Stewarts Point is a hamlet perched on a bluff overlooking the rugged Sonoma Coast. It is 110 miles northwest of San Francisco and just south of Sea Ranch and a 45 minute drive from Jenner on Highway 1.
The new Kashia Coastal Preserve abuts Salt Point State Park’s northern edge about three miles south of Stewarts Point. It straddles Highway 1, with about 52 acres of coastal prairie on the west side and 636 acres on the inland side long used for cattle grazing and timberland. Approximately 600 acres of coniferous forest off-limits to most commercial logging, prevents any future development on the site and contributes more than a mile to the planned California Coastal Trail, a 1,200-mile path ultimately intended to connect Mexico to the Oregon border. The recent land sale was initiated by members of the Richardson family, which has owned much of the oceanfront property in the Stewarts Point area for generations, since Herbert Archer Richardson first arrived from New Hampshire, in 1876 with a new bride and 40 cents in his pocket.

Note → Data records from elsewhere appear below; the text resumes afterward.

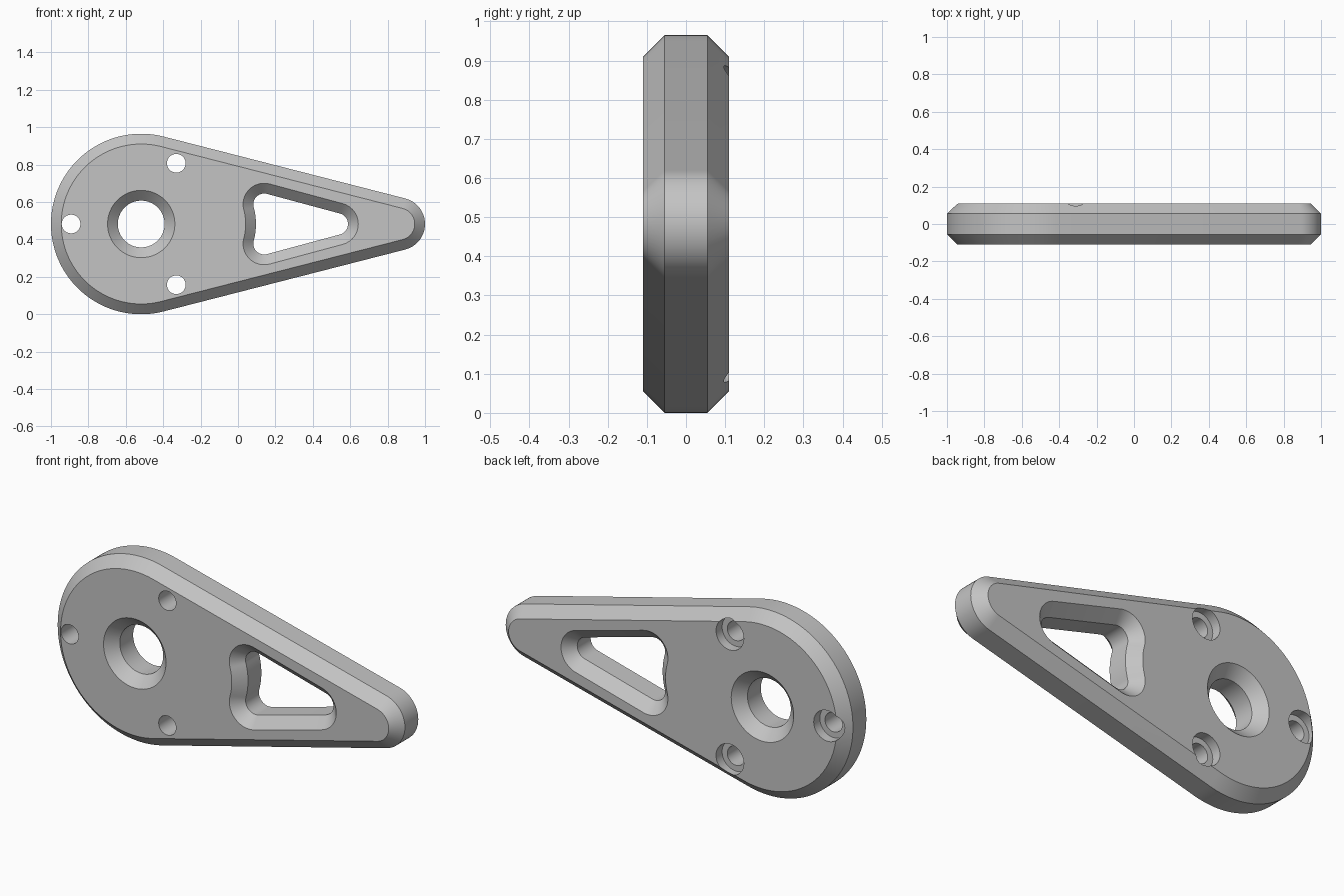
import bpy, bmesh
from math import sin, cos, pi, acos, atan2, hypot, radians

if "Cube" in bpy.data.objects:
    bpy.data.objects.remove(bpy.data.objects["Cube"], do_unlink=True)

HALF, BEVEL, OVER = 0.11, 0.055, 0.01   # half thickness, chamfer, cutter overshoot
MID = 0.4825                            # height of the centre line
HUB_X, HUB_R = -0.5175, 0.4825
TIP_X, TIP_R = 0.859, 0.141

grey = bpy.data.materials.new("light grey")
grey.use_nodes = True
colour = (0.55, 0.55, 0.55, 1)
grey.diffuse_color = colour
grey.node_tree.nodes["Principled BSDF"].inputs["Base Color"].default_value = colour


def arc(x, z, r, start, end, n):
    return [(x + r * cos(start + (end - start) * i / n),
             z + r * sin(start + (end - start) * i / n)) for i in range(n + 1)]


def circle(x, z, r, n=64):
    return arc(x, z, r, 0, 2 * pi, n)[:-1]


def body_outline(grow):
    a = acos((HUB_R - TIP_R) / (TIP_X - HUB_X))
    return (arc(TIP_X, MID, TIP_R + grow, -a, a, 24)
            + arc(HUB_X, MID, HUB_R + grow, a, 2 * pi - a, 96))


def window_outline(grow):
    # rounded triangle whose hub side bulges inward
    right, left, rise, r, bulge_x = 0.53, 0.14, 0.105, 0.058, -0.246
    b = atan2(right - left, rise)
    c = atan2(rise, left - bulge_x)
    bulge_r = hypot(left - bulge_x, rise) - r
    r += grow
    return (arc(right, MID, r, -b, b, 24)
            + arc(left, MID + rise, r, b, pi + c, 20)
            + arc(bulge_x, MID, bulge_r - grow, c, -c, 16)[1:-1]
            + arc(left, MID - rise, r, -pi - c, -b, 20))


def loft(name, sections):
    """Solid through (outline, y) sections, capped at both ends."""
    bm = bmesh.new()
    rings = [[bm.verts.new((x, y, z)) for x, z in pts] for pts, y in sections]
    for lo, hi in zip(rings, rings[1:]):
        for i in range(len(lo)):
            bm.faces.new((lo[i - 1], lo[i], hi[i], hi[i - 1]))
    bm.faces.new(rings[0])
    bm.faces.new(rings[-1])
    bmesh.ops.recalc_face_normals(bm, faces=bm.faces)
    mesh = bpy.data.meshes.new(name)
    bm.to_mesh(mesh)
    bm.free()
    mesh.materials.append(grey)
    obj = bpy.data.objects.new(name, mesh)
    bpy.context.collection.objects.link(obj)
    return obj


def chamfered_cutter(name, outline):
    y, wide = HALF + OVER, BEVEL + OVER
    return loft(name, [(outline(wide), -y), (outline(0), BEVEL - HALF),
                       (outline(0), HALF - BEVEL), (outline(wide), y)])


# Teardrop plate, chamfered front and back
plate = loft("teardrop_plate", [
    (body_outline(-BEVEL), -HALF), (body_outline(0), BEVEL - HALF),
    (body_outline(0), HALF - BEVEL), (body_outline(-BEVEL), HALF)])

# Central bore and triangular window
cutters = [chamfered_cutter("bore_cutter", lambda g: circle(HUB_X, MID, 0.125 + g)),
           chamfered_cutter("window_cutter", window_outline)]

# Three screw holes, counterbored at the back
for deg in (60, 180, 300):
    x = HUB_X + 0.375 * cos(radians(deg))
    z = MID + 0.375 * sin(radians(deg))
    small, large = circle(x, z, 0.05, 40), circle(x, z, 0.08, 40)
    cutters.append(loft("screw_hole_cutter", [
        (small, -HALF - OVER), (small, 0.06), (large, 0.06), (large, HALF + OVER)]))

bpy.ops.object.select_all(action="DESELECT")
plate.select_set(True)
bpy.context.view_layer.objects.active = plate
for cutter in cutters:
    cutter.hide_render = True
    mod = plate.modifiers.new(cutter.name, "BOOLEAN")
    mod.operation, mod.solver, mod.object = "DIFFERENCE", "EXACT", cutter
    bpy.ops.object.modifier_apply(modifier=mod.name)
    bpy.data.objects.remove(cutter, do_unlink=True)

bpy.ops.object.shade_smooth_by_angle(angle=radians(30))
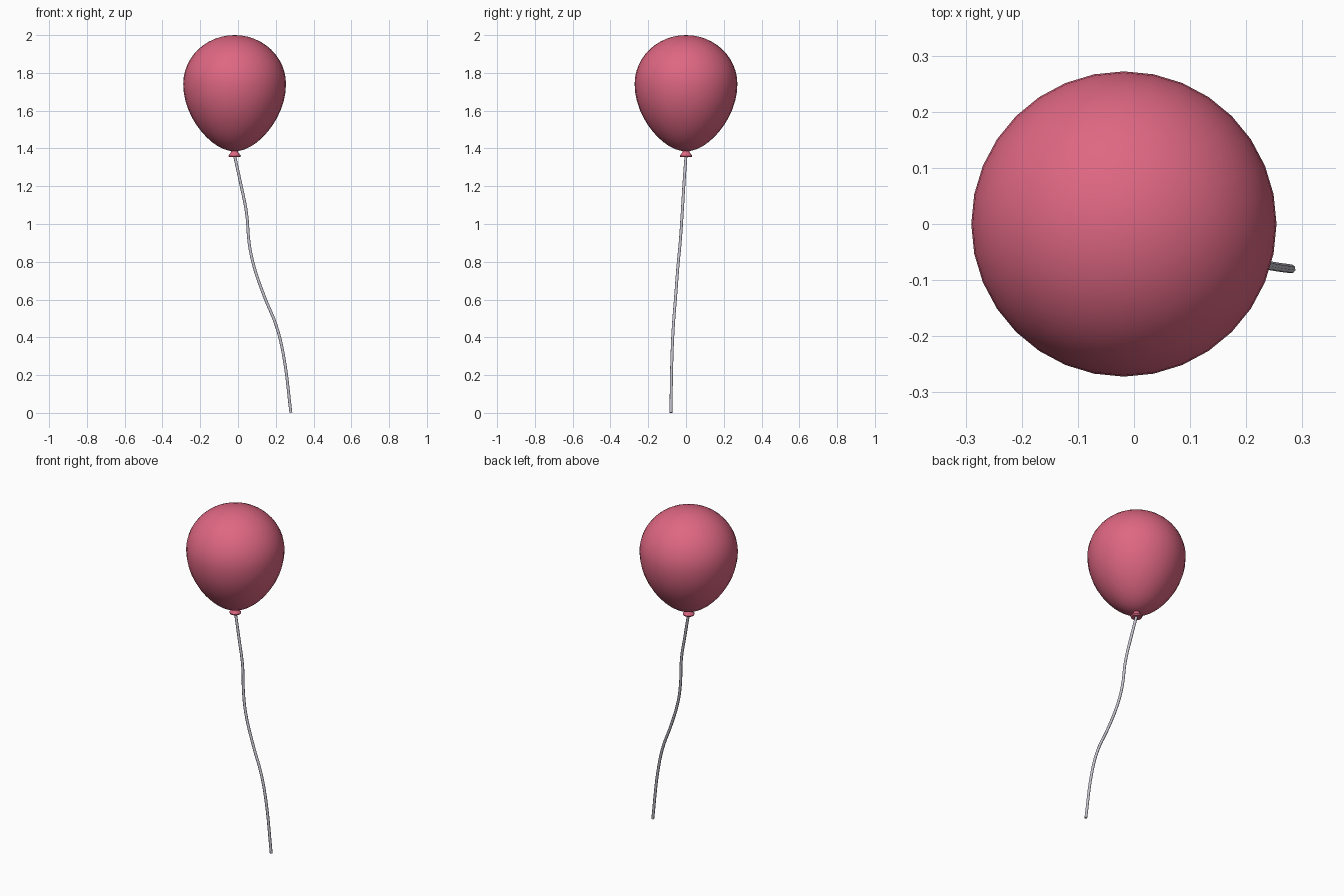
import bpy, bmesh, math

cube = bpy.data.objects.get("Cube")
if cube:
    bpy.data.objects.remove(cube, do_unlink=True)

CX = -0.018  # balloon axis


def material(name, rgb):
    m = bpy.data.materials.new(name)
    m.use_nodes = True
    m.diffuse_color = (*rgb, 1)
    m.node_tree.nodes["Principled BSDF"].inputs["Base Color"].default_value = (*rgb, 1)
    return m


def lathe(name, profile, mat, steps=32, angle=60):
    """Spin (radius, height) points, listed from top to bottom, about the axis."""
    bm = bmesh.new()
    verts = [bm.verts.new((r, 0, z)) for r, z in profile]
    edges = [bm.edges.new(pair) for pair in zip(verts, verts[1:])]
    bmesh.ops.spin(bm, geom=verts + edges, cent=(0, 0, 0), axis=(0, 0, 1),
                   angle=math.tau, steps=steps)
    bmesh.ops.remove_doubles(bm, verts=bm.verts, dist=0.0005)
    bmesh.ops.recalc_face_normals(bm, faces=bm.faces)
    me = bpy.data.meshes.new(name)
    bm.to_mesh(me)
    bm.free()
    me.materials.append(mat)
    ob = bpy.data.objects.new(name, me)
    ob.location.x = CX
    bpy.context.collection.objects.link(ob)
    smooth(ob, angle)
    return ob


def smooth(ob, angle):
    bpy.ops.object.select_all(action="DESELECT")
    ob.select_set(True)
    bpy.context.view_layer.objects.active = ob
    bpy.ops.object.shade_smooth_by_angle(angle=math.radians(angle))


pink = material("balloon_pink", (0.73, 0.135, 0.225))
grey = material("string_grey", (0.55, 0.53, 0.60))

# Balloon: rounded crown, tapering lower half
profile = []
rings = 24
for i in range(rings + 1):
    a = math.pi * (0.5 - i / rings)
    s, r = math.sin(a), 0.272 * math.cos(a)
    if s >= 0:
        profile.append((r, 1.742 + 0.258 * s))
    else:
        profile.append((r * (1 - 0.17 * s * s), 1.742 + 0.357 * s))
lathe("balloon", profile, pink)

# Flared knot under the balloon
lathe("knot", [(0, 1.395), (0.017, 1.39), (0.019, 1.38), (0.033, 1.361),
               (0.030, 1.354), (0, 1.358)], pink, steps=16, angle=40)

# Wavy string hanging from the knot
path = [(CX, 0, 1.362), (0.015, -0.011, 1.21), (0.045, -0.02, 1.06),
        (0.059, -0.031, 0.9), (0.082, -0.042, 0.785), (0.14, -0.055, 0.615),
        (0.203, -0.067, 0.46), (0.24, -0.074, 0.31), (0.28, -0.08, 0.001)]
curve = bpy.data.curves.new("string", "CURVE")
curve.dimensions = "3D"
curve.bevel_depth = 0.008
curve.bevel_resolution = 2
curve.use_fill_caps = True
curve.resolution_u = 5
spline = curve.splines.new("BEZIER")
spline.bezier_points.add(len(path) - 1)
for point, co in zip(spline.bezier_points, path):
    point.co = co
    point.handle_left_type = point.handle_right_type = "AUTO"
curve.materials.append(grey)
string = bpy.data.objects.new("string", curve)
bpy.context.collection.objects.link(string)
bpy.ops.object.select_all(action="DESELECT")
string.select_set(True)
bpy.context.view_layer.objects.active = string
bpy.ops.object.convert(target="MESH")
smooth(bpy.context.view_layer.objects.active, 50)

There is Stewart Point post office that the Richardson family has a long history as its postmasters.
The 122 year old Stewarts Point General Store was owned and operated by the Richardson family since it was built in 1868. In the store they had a variety of Richardson family heirlooms, like the 1888 baby buggy, a 160-year-old wheelbarrow, and turn-of-the-century fish traps, horse collars and oxen yoke.
NEW STORE OPEN
The new Stewarts Point Store is now managed by Twofish Baking Company's Margaret & Hilla. In August 2003 they opened their doors at the Twofish Baking Company, an artisan bakery on the Sonoma Coast at The Sea Ranch. Their goal was to bring high-quality baked goods, drinks, and lunch items to North Coast residents and visitors.
It is a restaurant, market and bakery.
Monday - Saturday 7:30am - 7:30pm
Sunday 7:30am - 5pm
Twofish Baking Company's Facebook Page
"Tractors, Trains & Shipwrecks: Yesteryear Recollections of Sonoma County"
NEW BOOK by Donald R. Richardson (Author), Donna Richardson Robbins (Introduction)
The late Donald R. Richardson (1914 - 1983) was a member of one of Sonoma County's founding ranching families, the Richardson clan of Stewarts Point, CA -- a small unincorporated coastal hamlet located a few hours north of the Golden Gate Bridge.
A rancher and businessman, he was a committed steward of the land and actively involved in early environmentalism, providing agricultural leadership on a local and statewide basis in addition to serving as County Supervisor; he was a lifelong resident of Sonoma County.
He penned these recollections and colorful anecdotes of his late in his life, many set in the 1920's & 30s when he was growing up in an era very different from today.
The son of a schoolteacher, it was a dream of his to be an author one day -- and so it was the efforts of his daughter, Donna Richardson Robbins, who brought this book to fruition on his behalf...and in his memory.
These are his stories: firsthand exploits, oddities, and homespun yarns from his boyhood…and beyond. He penned these tales late in his life, and died in 1983.
This gift book is 8 1/4" x 8 1/4" square and also includes a historical map and colored design elements.
Learn more and order online.
The first Richardson to own and operate the store was Herbert Archer Richardson, who arrived here from New Hampshire., in 1876.
He became a timber baron, and eventually purchased 25,000 acres, including eight miles of shoreline. He ran cattle and sheep and employed more than 300 lumberjacks cutting and processing redwood shipped out of Stewarts Point on his nine sailing vessels.
Lumber was hauled on the nine-mile Richardson Railroad to where the old store is located. Logs were carried the last half-mile to Richardson Harbor on rail cars mounted on wooden tracks. Brakemen gingerly guided the cars down a steep slope on a gravity run to the edge of the cliff.
From the cliff, the logs were loaded onto a chute and carried to the decks of lumber ships tied up at the Richardson Wharf. Oxen pulled the empty cars back up the steep slope.
In 1926, when Highway 1 was finally pushed through to Stewarts Point, the lumber ships were replaced by trucks. Lumbering activity slowed considerably during the Great Depression.
Bus Richardson, his father and his grandfather were postmasters at Stewarts Point from 1876 to 1984, when Ray Berleyoung, 52, who worked in the store for 30 years, became the postmaster.
The room above the store was a dance hall until the late 1940s. Across from the old store are two lichen-covered, bare-wood abandoned hotels built in the 1880s. This was also a stagecoach stop and the was also a one room school house.
This is a 52.67 mi Bike Ride in Stewarts Point, CA, United States. The Bike Ride has a total ascent of 6600.82 ft and has a maximum elevation of 1,592.29 ft.